Igor briefly swung by Mobile World Congress in Barcelona. While the fair itself isn’t all that exciting, more and more companies use this conference for their big mobile announcements. Well worth the trip. The day after, Igor and I went to Münster to deliver a final presentation for a client. I’ve really come to relish those wrap-ups: It just feels good to come full circle on a project, and to see the progress between start and finish.

Meanwhile, Johannes was in London for a speech at Ogilvy where he talked about the strategy process we work with most of the time. It has to a big part been informed by our experiences working with and for larger agencies, and shows what we think can be done better. We’ve been reflecting about this quite a bit recently and Johannes will cover some of that in his week note next week. And of course, while he was in London, he scooped up some nice freshly roasted beans by Has Bean, one of our favorite roasters.

Event updates
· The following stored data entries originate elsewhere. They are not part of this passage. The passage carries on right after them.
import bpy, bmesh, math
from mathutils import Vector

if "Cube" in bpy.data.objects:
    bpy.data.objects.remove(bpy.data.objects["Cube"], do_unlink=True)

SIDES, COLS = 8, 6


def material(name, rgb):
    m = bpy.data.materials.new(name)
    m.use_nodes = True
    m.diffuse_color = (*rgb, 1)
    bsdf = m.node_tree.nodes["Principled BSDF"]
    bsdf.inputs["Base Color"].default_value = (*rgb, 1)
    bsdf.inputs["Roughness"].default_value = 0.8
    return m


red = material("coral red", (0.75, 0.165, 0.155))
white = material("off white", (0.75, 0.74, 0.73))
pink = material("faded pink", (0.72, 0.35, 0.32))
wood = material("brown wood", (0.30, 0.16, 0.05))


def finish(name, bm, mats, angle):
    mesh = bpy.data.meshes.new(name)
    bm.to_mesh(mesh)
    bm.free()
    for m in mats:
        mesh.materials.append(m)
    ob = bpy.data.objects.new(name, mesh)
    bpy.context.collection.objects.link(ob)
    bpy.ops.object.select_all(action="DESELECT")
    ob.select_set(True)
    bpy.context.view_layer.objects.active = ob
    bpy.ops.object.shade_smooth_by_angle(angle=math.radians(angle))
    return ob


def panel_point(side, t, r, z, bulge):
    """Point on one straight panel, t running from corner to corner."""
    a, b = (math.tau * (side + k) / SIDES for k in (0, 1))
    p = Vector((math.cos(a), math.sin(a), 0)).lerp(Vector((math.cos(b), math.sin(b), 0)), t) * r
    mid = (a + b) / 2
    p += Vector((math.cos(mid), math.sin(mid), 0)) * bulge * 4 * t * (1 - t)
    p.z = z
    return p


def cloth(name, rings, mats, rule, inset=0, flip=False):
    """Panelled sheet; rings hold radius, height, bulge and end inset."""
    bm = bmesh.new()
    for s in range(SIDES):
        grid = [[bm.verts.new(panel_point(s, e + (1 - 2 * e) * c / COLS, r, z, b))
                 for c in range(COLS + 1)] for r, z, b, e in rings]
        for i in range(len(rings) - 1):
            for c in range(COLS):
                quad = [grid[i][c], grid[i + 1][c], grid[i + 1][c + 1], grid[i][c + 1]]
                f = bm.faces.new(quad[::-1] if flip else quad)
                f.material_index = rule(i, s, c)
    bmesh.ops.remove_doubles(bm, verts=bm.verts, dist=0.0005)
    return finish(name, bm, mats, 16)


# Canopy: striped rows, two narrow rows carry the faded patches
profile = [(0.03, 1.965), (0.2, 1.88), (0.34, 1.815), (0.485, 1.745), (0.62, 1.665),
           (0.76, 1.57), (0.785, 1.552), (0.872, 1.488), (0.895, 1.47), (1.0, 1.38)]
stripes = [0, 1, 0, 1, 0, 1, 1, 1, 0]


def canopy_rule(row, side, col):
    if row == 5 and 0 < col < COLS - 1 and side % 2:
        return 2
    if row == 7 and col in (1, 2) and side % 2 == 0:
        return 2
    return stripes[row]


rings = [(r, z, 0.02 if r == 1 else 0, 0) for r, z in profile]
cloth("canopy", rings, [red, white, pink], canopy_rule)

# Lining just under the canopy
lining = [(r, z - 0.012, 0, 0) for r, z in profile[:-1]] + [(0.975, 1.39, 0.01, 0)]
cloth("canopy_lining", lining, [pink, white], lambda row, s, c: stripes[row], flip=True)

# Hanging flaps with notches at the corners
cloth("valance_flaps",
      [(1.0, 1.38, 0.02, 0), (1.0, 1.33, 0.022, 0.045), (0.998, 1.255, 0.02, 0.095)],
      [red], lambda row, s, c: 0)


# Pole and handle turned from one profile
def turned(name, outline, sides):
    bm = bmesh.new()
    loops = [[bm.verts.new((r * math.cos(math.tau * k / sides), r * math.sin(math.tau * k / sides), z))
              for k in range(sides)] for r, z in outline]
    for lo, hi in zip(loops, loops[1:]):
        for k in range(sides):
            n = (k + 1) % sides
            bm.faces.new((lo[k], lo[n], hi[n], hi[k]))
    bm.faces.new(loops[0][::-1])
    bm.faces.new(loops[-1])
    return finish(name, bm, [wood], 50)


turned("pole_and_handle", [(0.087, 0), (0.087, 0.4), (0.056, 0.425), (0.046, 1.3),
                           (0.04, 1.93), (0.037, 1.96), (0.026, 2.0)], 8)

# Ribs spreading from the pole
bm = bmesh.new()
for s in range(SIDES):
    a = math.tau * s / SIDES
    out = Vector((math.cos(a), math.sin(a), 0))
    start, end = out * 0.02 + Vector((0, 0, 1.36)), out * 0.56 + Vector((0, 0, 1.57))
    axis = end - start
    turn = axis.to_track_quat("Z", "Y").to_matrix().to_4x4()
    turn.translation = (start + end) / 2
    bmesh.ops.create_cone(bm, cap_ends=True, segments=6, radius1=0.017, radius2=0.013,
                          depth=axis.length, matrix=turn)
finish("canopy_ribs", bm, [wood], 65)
Preparations for Next12, Ignite Berlin and our as-of-yet unnamed Quantified Self event with Hybrid Plattform are coming along well. For the latter two, feel free to signal your interest on the respective websites. More updates on all three soon.